Piero Scaruffi(Copyright © 2013 Piero Scaruffi | Legal restrictions )
These are excerpts and elaborations from my book "The Nature of Consciousness"
The Origin of Empathy
Laughter is contagious: if you look at a group of people who are laughing hysterically, you tend to laugh too, even if you cannot hear a single word of their conversation. Panic is contagious too: if you see a crowd of scared people, you get scared too.
There has long been consensus (as least since George-Herbert Mead) that each mind contains a theory of other minds: my mind constructs a theory of what is going on in your mind.
This "theory of mind" is crucial in interacting with others. It is also crucial for understanding your motives, which, in turn, is a crucial process for the many games of deceit that we play all the time (for example, bargaining or romancing a girl).
However, this "theory of mind" is more than just a summary or interpretation of the state of one's mind: it is a physical representation inside my brain of the neural state of somebody else's brain.
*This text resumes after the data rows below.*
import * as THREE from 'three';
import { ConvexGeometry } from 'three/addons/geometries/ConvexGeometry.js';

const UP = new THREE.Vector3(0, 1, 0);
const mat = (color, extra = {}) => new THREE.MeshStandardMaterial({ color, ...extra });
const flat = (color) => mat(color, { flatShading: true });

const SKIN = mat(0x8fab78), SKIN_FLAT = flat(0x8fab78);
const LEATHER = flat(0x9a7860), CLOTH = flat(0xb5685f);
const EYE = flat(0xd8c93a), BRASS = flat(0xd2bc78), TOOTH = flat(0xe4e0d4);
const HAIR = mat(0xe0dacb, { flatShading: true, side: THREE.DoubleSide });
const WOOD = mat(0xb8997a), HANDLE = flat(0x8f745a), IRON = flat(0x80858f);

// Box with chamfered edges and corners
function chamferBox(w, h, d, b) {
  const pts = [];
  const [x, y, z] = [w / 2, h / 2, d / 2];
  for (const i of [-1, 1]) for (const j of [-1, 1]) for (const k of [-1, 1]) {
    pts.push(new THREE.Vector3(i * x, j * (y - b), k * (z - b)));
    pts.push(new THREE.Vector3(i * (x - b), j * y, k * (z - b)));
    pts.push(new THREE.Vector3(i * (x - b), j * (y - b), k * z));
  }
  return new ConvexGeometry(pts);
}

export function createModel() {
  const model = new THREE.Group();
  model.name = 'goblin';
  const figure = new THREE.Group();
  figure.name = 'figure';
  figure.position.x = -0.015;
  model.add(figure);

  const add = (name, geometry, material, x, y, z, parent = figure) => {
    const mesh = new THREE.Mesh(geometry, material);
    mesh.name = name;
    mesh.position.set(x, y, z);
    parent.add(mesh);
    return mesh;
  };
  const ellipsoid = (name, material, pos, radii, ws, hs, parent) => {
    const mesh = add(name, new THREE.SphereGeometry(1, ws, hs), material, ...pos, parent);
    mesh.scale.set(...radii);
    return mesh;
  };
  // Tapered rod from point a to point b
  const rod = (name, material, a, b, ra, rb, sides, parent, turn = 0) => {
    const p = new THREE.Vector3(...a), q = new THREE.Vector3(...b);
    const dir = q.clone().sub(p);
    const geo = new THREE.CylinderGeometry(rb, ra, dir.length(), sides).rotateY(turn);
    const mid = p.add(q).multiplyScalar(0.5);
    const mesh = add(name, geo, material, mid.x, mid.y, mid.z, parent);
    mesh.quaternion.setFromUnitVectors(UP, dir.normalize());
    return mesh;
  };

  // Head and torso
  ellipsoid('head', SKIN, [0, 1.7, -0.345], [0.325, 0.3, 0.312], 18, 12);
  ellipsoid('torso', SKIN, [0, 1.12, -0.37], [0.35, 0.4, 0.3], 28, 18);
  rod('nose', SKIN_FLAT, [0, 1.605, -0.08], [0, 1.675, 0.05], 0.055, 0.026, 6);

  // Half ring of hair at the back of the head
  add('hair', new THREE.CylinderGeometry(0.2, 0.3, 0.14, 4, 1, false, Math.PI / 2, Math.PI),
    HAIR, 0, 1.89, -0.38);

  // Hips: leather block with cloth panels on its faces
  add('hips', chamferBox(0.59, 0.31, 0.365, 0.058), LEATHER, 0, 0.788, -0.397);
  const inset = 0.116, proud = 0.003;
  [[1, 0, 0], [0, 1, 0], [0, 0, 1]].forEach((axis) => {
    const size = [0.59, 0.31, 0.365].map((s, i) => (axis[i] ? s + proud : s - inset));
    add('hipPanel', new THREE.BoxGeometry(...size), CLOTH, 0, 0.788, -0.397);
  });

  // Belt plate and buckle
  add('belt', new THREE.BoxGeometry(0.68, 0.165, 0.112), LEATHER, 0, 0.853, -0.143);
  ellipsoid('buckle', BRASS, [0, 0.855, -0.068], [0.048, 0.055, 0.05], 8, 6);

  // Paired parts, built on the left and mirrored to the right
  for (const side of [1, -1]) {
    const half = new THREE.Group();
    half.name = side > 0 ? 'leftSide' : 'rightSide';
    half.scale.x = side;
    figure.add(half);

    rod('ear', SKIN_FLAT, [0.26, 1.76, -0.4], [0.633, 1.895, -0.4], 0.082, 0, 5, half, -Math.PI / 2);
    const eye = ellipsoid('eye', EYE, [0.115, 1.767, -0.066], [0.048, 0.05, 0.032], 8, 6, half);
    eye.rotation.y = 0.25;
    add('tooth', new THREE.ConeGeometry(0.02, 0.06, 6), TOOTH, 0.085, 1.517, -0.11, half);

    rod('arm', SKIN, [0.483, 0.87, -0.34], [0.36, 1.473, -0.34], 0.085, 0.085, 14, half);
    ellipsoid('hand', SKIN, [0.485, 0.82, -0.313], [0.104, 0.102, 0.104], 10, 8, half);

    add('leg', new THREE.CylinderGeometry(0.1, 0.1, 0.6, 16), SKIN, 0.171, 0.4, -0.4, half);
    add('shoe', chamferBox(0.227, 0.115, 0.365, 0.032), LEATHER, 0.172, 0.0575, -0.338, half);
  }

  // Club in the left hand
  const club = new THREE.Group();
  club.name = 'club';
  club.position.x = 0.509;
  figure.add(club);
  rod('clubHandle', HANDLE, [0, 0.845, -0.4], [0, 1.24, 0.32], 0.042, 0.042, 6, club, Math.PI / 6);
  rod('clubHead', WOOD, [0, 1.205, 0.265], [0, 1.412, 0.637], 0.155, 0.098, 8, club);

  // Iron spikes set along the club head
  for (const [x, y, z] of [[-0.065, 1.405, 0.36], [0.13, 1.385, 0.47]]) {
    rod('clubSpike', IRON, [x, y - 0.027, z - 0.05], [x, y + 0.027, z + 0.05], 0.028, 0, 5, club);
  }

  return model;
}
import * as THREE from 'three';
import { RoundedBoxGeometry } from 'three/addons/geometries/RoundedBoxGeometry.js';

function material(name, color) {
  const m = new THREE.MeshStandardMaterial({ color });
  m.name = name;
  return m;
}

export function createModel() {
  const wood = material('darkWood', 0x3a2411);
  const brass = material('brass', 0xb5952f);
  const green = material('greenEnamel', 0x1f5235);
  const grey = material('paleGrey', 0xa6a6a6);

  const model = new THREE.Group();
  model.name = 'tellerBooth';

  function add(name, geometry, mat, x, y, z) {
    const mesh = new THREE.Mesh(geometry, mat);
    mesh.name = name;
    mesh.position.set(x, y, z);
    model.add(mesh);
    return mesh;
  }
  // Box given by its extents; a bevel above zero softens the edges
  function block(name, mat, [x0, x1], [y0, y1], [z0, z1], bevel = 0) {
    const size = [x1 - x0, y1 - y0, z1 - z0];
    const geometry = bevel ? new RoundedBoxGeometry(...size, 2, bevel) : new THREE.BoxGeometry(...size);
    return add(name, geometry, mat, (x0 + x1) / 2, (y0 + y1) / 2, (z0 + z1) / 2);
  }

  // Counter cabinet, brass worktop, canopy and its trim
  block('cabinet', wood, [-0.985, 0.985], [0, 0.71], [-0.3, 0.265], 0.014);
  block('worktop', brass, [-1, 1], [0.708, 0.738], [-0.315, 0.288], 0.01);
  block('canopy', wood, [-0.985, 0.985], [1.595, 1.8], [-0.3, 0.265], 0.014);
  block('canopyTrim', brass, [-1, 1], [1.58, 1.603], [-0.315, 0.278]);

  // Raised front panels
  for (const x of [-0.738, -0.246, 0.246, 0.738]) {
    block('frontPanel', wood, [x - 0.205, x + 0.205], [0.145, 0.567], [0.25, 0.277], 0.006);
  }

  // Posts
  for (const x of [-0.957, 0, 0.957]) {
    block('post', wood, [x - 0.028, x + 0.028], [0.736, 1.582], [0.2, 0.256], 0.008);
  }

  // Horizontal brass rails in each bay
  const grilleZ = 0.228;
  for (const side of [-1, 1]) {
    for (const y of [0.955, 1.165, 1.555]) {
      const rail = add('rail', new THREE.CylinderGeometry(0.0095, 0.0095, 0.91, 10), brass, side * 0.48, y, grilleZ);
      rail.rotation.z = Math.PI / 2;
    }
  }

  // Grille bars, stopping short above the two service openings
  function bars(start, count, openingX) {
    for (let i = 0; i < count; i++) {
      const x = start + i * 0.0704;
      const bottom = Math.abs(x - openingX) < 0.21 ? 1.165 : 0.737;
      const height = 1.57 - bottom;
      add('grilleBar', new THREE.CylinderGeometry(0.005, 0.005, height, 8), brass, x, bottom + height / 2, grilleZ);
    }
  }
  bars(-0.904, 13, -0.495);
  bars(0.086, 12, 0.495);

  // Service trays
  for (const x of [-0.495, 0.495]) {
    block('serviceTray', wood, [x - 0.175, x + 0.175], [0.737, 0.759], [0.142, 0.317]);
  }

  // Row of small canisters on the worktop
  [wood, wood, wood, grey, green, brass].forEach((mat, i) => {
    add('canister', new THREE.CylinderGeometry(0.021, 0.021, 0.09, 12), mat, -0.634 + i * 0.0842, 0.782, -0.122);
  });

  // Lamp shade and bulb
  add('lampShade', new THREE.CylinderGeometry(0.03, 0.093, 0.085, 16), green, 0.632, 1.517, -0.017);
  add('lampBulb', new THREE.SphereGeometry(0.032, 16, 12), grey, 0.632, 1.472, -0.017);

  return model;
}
My brain contains a "mirror image" of part of your brain. This explains the empathy: I feel your joy or your pain because my brian physically "duplicates" that brainstate and therefore makes me feel what you are feeling. Imitation and empathy are therefore built-in features of the brain.
Culture probably fine-tunes a mechanism that is there from birth. When parents "teach" their children, they craft the "mirror neurons" of their children, the same way that they teach their children to speak a language by fine-tuning the innate language skills of their brain. Children born with similar brains (like siblings) and raised by the same parents are inevitably likely to identify with each other's states of mind. Similarly, when a teacher teaches the values of society to a class, the mirror neurons of the pupils are being shaped to create a uniform brain state towards those values.
"Mirror neurons", discovered by the Italian neurologist Giacomo Rizzolatti ("Action Recognition in the Premotor Cortex", 1996), might be affected by any kind of communication with other people. As you live in your environment, the environment trains your mirror neurons to reflect its values.
Mirror neurons are a possible explanation for the power of peer pressure and of fads. Mirror neurons explain altruism: the single most powerful motivation to help someone in trouble is that I can feel their pain and the only way to stop feeling it is to help them get out of trouble. Then I will feel their joy.
Mirror neurons might be the single most important feature for creating societies and civilizations.
Mirror neurons do not reset overnight. They are "remembered" just like anything else. This means that my mind contains (part of) the minds of all the people encountered in my lifetime. My mind contains your mind, in fact it contains all the minds with which I have interacted, although only as much as was "revealed" during that interaction. My "self" contains more than me.
Cooperation is rather primitive among other mammals and birds. The reason could be that only human brains evolved such sophisticated mirror neurons.
Today mirror neurons may in fact be working beyond their original mission, causing us to sympathyze with and help people even in circumstances that may harm us; something that was certainly not the original reason for mirror neurons to evolve.
The US psychologist Paul Bloom thinks that morality is hard-wired in the human brain. Empathy is born with life: when babies hear crying, they start to cry themselves. They “feel” the pain of other babies. We feel the pain of other people. It is just natural that we desire for that pain to go away because it affects us, not only them. Morality and altruism are not learned. Humans are endowed at birth with a “moral sense”.
Back to the beginning of the chapter "Altruism" | Back to the index of all chapters